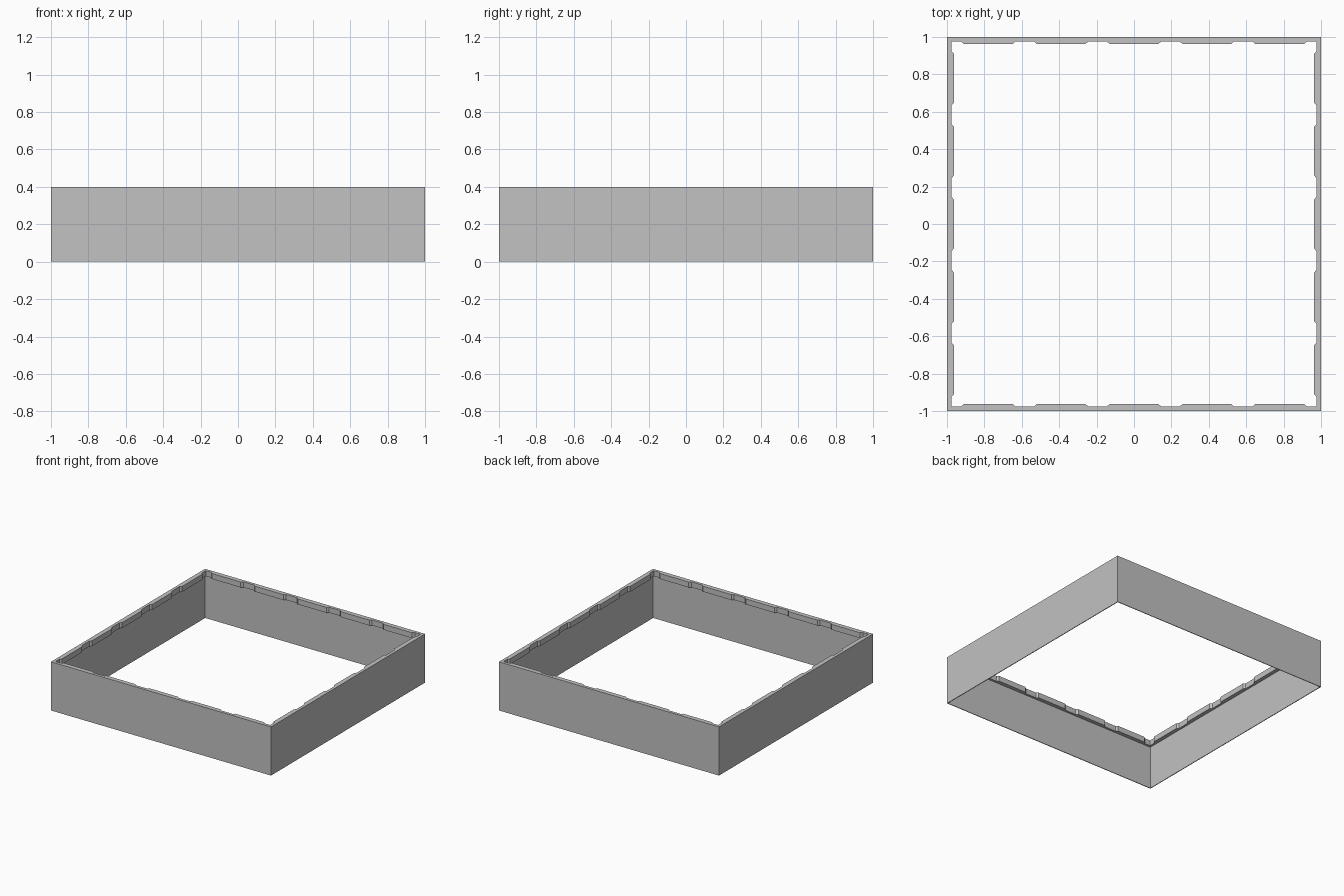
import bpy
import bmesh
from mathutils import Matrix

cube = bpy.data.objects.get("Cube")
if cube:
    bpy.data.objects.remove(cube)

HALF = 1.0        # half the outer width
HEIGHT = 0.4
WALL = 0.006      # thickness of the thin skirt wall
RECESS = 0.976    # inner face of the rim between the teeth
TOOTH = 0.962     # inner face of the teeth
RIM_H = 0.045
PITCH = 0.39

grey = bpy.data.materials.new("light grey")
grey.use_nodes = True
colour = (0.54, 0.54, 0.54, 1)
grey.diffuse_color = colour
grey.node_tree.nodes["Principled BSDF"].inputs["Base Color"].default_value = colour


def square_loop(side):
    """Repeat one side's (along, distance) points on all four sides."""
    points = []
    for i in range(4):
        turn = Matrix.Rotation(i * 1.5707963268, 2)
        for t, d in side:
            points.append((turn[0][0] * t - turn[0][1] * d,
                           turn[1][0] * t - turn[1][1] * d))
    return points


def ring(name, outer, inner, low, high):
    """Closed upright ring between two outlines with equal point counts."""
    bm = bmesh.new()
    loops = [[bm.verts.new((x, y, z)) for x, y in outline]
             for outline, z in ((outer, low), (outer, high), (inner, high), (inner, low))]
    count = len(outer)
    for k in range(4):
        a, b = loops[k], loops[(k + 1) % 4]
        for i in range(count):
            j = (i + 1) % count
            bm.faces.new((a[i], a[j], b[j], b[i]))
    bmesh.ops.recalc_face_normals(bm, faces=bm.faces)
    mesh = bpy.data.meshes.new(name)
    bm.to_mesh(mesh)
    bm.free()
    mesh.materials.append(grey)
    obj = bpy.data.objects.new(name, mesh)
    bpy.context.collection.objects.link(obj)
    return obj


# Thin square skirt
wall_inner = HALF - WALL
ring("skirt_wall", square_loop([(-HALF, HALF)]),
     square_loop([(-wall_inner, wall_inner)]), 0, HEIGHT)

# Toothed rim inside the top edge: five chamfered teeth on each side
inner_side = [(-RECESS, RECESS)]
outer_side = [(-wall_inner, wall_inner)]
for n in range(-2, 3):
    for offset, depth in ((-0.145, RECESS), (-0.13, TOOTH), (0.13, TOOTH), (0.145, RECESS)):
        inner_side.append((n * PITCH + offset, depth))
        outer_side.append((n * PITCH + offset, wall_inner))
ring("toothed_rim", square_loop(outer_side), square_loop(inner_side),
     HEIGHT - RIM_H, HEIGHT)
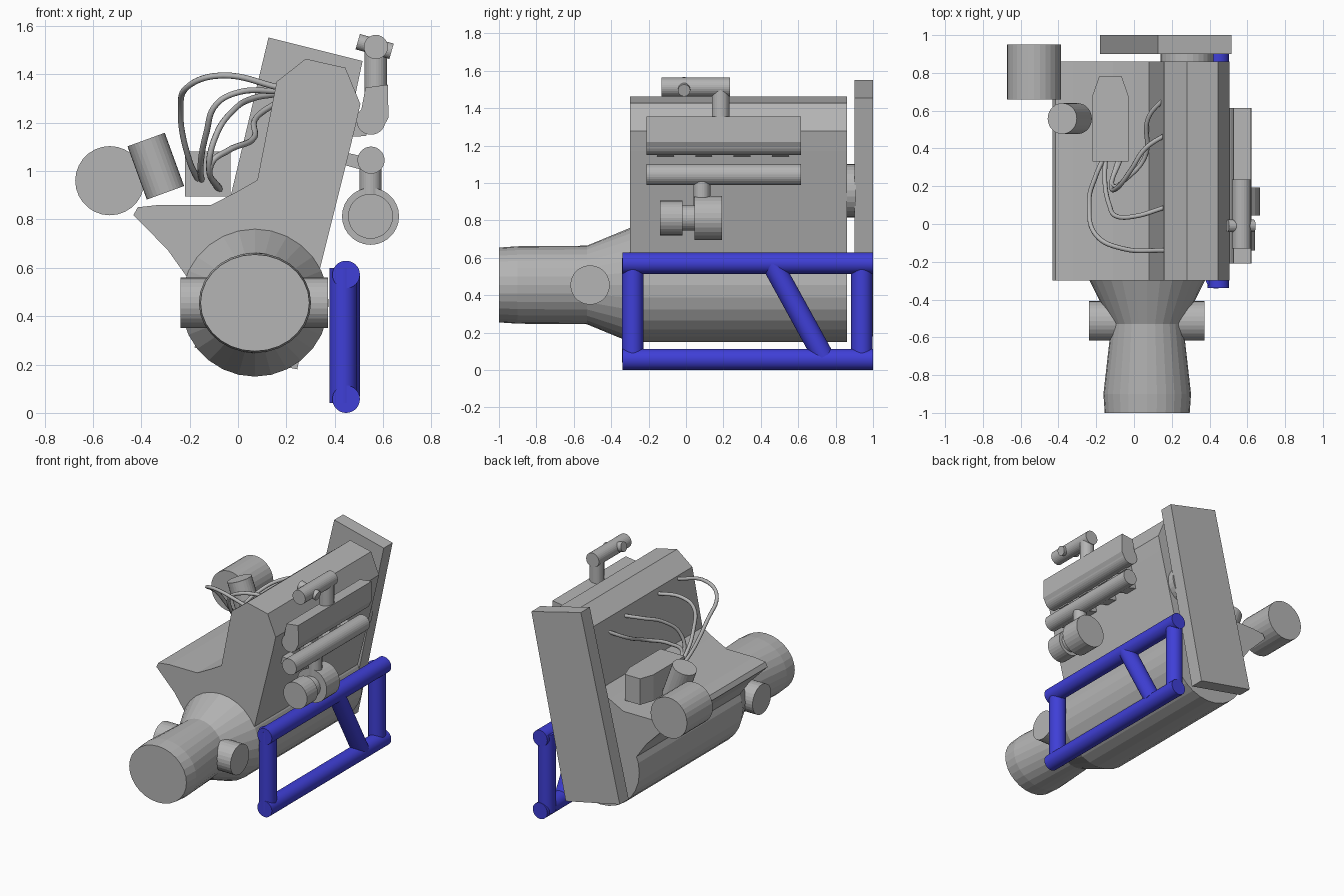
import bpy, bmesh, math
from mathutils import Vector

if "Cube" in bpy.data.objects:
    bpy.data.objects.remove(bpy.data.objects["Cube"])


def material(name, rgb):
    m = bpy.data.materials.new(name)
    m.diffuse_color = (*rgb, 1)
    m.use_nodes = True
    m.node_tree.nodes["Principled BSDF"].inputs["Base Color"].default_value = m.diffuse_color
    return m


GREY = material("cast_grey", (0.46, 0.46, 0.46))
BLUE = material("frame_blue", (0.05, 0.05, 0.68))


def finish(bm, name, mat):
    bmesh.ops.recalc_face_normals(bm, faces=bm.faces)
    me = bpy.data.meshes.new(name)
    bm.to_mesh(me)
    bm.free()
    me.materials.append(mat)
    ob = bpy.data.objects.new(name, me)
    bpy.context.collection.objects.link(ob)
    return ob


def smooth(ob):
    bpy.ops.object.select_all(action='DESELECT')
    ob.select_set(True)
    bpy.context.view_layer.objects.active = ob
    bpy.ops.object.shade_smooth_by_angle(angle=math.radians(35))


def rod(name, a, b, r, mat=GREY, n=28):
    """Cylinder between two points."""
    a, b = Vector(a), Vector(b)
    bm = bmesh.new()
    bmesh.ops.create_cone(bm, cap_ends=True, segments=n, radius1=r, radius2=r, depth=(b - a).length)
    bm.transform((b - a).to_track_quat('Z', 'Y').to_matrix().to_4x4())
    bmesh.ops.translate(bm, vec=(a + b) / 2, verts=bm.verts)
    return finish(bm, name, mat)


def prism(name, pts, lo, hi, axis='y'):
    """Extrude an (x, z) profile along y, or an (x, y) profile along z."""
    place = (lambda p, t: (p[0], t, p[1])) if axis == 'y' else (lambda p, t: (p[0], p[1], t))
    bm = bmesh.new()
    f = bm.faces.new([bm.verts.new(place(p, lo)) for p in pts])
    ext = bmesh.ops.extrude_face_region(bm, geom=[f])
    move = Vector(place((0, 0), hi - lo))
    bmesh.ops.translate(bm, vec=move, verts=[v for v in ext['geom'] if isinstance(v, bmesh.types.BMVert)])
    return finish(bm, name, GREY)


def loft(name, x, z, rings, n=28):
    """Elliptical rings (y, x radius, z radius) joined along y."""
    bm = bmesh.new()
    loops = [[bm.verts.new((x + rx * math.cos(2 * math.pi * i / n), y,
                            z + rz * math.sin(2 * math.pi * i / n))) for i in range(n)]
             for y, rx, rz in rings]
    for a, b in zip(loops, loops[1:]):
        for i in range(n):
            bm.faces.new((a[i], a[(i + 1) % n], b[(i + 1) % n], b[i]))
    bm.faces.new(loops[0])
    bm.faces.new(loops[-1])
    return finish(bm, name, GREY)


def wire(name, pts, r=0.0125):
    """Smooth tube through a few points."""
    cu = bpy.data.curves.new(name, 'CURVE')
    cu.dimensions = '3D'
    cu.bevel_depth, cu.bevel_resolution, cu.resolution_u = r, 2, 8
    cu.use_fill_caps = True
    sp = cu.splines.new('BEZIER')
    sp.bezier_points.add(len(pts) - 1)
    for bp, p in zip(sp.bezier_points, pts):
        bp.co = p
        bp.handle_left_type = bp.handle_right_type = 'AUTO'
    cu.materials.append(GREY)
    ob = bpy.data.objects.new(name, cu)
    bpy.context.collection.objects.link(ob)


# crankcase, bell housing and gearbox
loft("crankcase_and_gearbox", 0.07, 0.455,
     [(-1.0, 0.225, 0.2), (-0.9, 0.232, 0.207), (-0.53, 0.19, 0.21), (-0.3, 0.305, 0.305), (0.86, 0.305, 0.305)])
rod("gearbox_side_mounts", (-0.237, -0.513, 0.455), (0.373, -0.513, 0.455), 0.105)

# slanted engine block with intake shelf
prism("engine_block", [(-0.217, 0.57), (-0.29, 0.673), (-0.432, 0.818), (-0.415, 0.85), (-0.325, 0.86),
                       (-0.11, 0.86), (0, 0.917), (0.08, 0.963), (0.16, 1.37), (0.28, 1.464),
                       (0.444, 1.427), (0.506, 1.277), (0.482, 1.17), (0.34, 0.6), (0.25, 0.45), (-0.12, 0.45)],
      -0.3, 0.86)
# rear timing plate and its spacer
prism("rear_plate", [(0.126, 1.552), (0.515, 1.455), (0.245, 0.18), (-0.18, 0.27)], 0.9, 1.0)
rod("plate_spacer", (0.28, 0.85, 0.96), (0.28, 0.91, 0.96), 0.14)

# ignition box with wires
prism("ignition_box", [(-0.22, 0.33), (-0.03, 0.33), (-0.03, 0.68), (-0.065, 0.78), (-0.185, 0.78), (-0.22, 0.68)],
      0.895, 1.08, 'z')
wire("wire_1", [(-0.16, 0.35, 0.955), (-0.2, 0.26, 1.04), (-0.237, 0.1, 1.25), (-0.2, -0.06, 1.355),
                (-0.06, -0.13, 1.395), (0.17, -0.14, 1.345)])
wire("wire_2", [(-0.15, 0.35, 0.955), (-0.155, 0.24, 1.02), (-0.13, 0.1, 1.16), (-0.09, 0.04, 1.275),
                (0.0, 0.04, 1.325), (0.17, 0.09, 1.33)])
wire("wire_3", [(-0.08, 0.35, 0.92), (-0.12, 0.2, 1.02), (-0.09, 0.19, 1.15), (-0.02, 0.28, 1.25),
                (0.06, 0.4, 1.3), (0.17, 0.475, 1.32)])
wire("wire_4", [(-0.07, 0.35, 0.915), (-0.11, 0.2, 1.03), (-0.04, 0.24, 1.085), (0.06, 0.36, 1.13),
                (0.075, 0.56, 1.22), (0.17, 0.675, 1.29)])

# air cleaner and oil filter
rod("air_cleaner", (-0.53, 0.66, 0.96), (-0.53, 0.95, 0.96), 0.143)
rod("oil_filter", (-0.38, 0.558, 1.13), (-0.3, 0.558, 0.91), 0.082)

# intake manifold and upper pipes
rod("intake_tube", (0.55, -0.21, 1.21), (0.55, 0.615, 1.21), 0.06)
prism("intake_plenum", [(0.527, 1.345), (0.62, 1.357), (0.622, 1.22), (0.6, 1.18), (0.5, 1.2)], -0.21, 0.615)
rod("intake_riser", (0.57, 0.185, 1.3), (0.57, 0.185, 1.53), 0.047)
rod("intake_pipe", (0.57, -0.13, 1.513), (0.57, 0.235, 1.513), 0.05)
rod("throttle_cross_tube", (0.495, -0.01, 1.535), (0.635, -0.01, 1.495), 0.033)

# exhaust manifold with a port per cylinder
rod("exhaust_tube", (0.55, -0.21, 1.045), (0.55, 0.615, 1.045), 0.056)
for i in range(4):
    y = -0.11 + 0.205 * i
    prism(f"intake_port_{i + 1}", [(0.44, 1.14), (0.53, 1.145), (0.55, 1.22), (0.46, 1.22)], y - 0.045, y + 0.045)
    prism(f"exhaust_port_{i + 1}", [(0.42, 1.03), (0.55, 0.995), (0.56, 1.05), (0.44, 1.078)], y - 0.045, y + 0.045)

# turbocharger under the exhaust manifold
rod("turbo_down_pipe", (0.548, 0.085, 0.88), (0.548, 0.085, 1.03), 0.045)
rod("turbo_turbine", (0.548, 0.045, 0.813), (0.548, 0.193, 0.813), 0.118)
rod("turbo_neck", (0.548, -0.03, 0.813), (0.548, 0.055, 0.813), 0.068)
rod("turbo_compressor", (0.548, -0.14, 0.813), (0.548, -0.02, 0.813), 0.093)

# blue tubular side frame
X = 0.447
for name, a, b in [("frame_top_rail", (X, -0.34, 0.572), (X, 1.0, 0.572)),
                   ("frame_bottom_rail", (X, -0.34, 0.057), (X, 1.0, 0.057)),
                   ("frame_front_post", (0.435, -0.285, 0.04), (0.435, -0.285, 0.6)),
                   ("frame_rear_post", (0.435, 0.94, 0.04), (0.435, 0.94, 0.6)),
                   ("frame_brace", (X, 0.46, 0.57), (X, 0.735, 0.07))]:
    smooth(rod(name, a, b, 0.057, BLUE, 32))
+-------+
- _What to do_
Copy each line of the entries in which the string "range" is found.

- _Your response_
    for i in range(4):
    for k in range(4):
        for i in range(count):
for n in range(-2, 3):
                            z + rz * math.sin(2 * math.pi * i / n))) for i in range(n)]
        for i in range(n):
for i in range(4):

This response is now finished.